Now, don’t go buying your wall paint just yet.  This is just a rough color idea at these point.  The exact shades may change, plus, you’ll want to have your main pieces already in your home so you can match paint swatches in the most accurate lighting. Pro Tip: never bank on accurate color representation from an online image–monitors and color settings are way too varied.

Bring in the Big Stuff

So you have a focal point, you have a rough idea of a color scheme, now you want to look for the main items that will fill in the room. This is going to be pretty much furniture, rugs, and dominant light fixtures. They may not all be physically large items either, but they’ll probably be your spendier items. They may also be pieces you already have an definitely want to keep in the room.

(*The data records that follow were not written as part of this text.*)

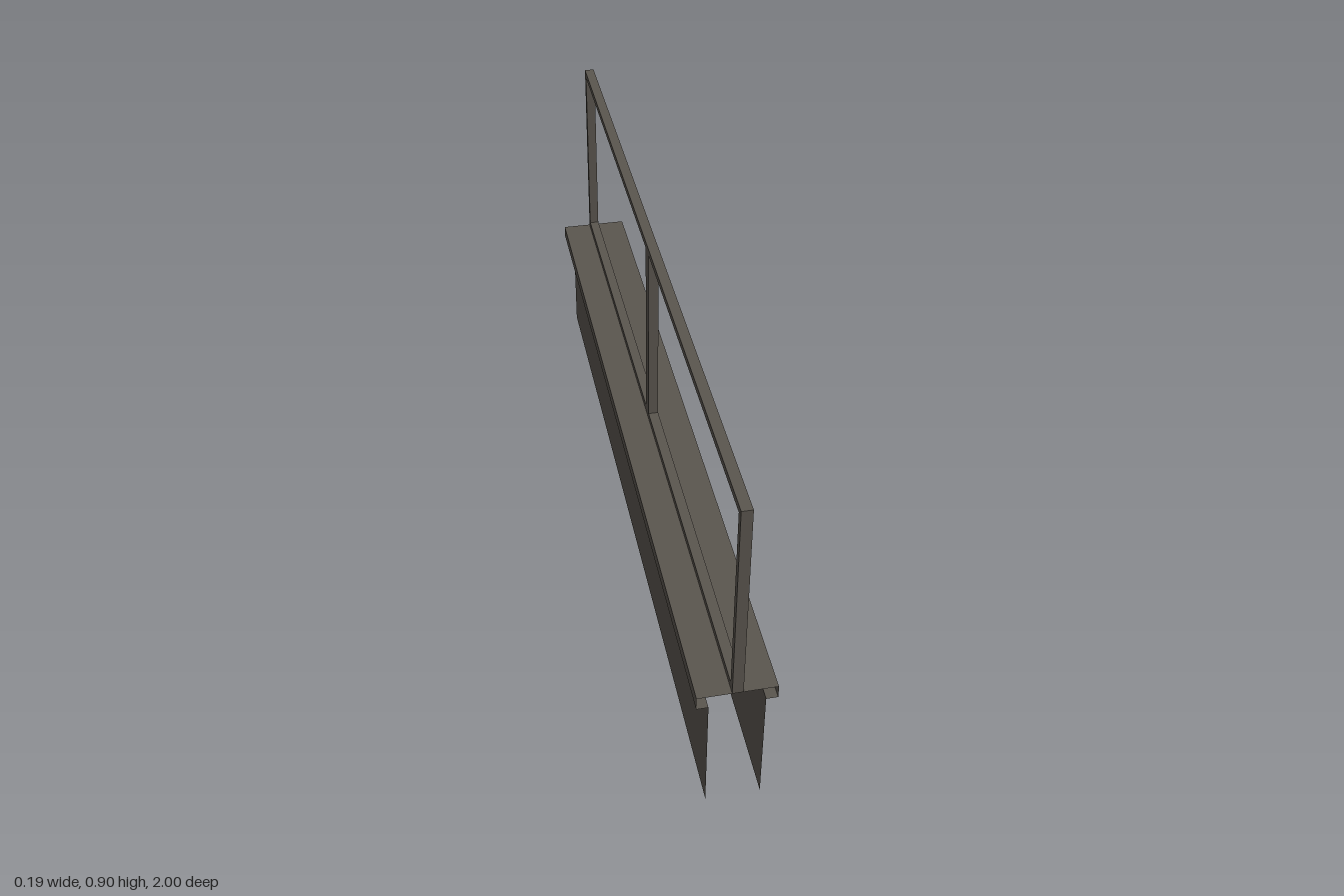
import * as THREE from 'three';

const LENGTH = 2;

export function createModel() {
  const group = new THREE.Group();
  group.name = 'parapetWithRailing';

  const metal = new THREE.MeshStandardMaterial({ color: 0x5b564f, side: THREE.DoubleSide });
  metal.name = 'darkBronze';

  function box(name, w, h, d, x, y, z) {
    const mesh = new THREE.Mesh(new THREE.BoxGeometry(w, h, d), metal);
    mesh.name = name;
    mesh.position.set(x, y, z);
    group.add(mesh);
  }

  // Thin sheet running the full length between two cross-section points
  function sheet(name, [x1, y1], [x2, y2]) {
    const geo = new THREE.PlaneGeometry(LENGTH, Math.hypot(x2 - x1, y2 - y1));
    geo.rotateY(Math.PI / 2);
    geo.rotateZ(Math.atan2(y2 - y1, x2 - x1) - Math.PI / 2);
    const mesh = new THREE.Mesh(geo, metal);
    mesh.name = name;
    mesh.position.set((x1 + x2) / 2, (y1 + y2) / 2, 0);
    group.add(mesh);
  }

  // Open-ended base: two walls under an overhanging coping
  const wallX = 0.066, capX = 0.094, capBottom = 0.325, capTop = 0.36;
  for (const [side, s] of [['left', 1], ['right', -1]]) {
    sheet(side + 'Wall', [s * wallX, 0], [s * wallX, capBottom]);
    sheet(side + 'Soffit', [s * wallX, capBottom], [s * capX, capBottom]);
    sheet(side + 'Lip', [s * capX, capBottom], [s * capX, capTop]);
  }
  sheet('copingTop', [capX, capTop], [-capX, capTop]);

  // Railing frame: two rails, end posts and a wider middle post
  const bar = 0.018, depth = 0.026, top = 0.905;
  const postHeight = top - capTop - 2 * bar, postY = (top + capTop) / 2;
  box('bottomRail', depth, bar, LENGTH, 0, capTop + bar / 2, 0);
  box('topRail', depth, bar, LENGTH, 0, top - bar / 2, 0);
  for (const s of [1, -1]) {
    box(s > 0 ? 'frontPost' : 'backPost', depth, postHeight, bar, 0, postY, s * (LENGTH - bar) / 2);
  }
  box('middlePost', depth, postHeight, 2 * bar, 0, postY, 0);

  return group;
}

Why the two rugs you may be asking? A corner of the TV is going to be a play space for Wesley and the rug helps define the space.

Add in Accessories

To really make a space feel like you, and not a staged show-house, shop your house for accessories.  Things you’ve naturally acquired overtime will have more personality than something you’ve bought just because it looked good in the room.  This isn’t to say you can’t by new things, just see what you already have first and pick items that truly resonate with you even if they’re not “magazine perfect.” You’ll be happier and that’s the most important thing for you to feel about your home.

Accessories don’t necessarily mean knickknacks. Plants, accent lighting, throw pillows, wall art…all of these are options for accessories. I don’t bother adding every little thing in when I’m creating a mood board either–I usually stick to pillows and wall art.

Wake up your Walls

You may already have an idea of what color you want your walls to be.  Now’s the time to pick your exact paint color.  Why wait until the very end of the design process? There are practically unlimited paint color choices so it’s much easier to find a paint that will complement your rug/upholstery/throw pillows/art than vice versa.

 

Now, for the record, it’s not as easy as pick this, pick that, bam you’re done. There will be changes and frustrations, and maybe your entire plan will morph into something completely unexpected. Just go with your gut and don’t try and force things. Maybe the rug you picked as your focal point isn’t meshing with the other items that caught your eye. It’s ok to completely rethink your rug choice. That’s why it’s a good idea put together a mood board before you start shopping.

Don’t feel like you have to make decisions on every single thing in the room either. Your mood board isn’t set in stone, but it’s a good idea to get the overall feel for your room before you start spending money.

 

The Book Whore’s Guide to Bookshelf Styling

We’ve all seen the perfectly styled bookshelves right?  Magazines, Pinterest, Blogs… they’re often heavier on the decorative objects than reading material, which is all well and good, but what if you’re an obsessive book hoarder like moi?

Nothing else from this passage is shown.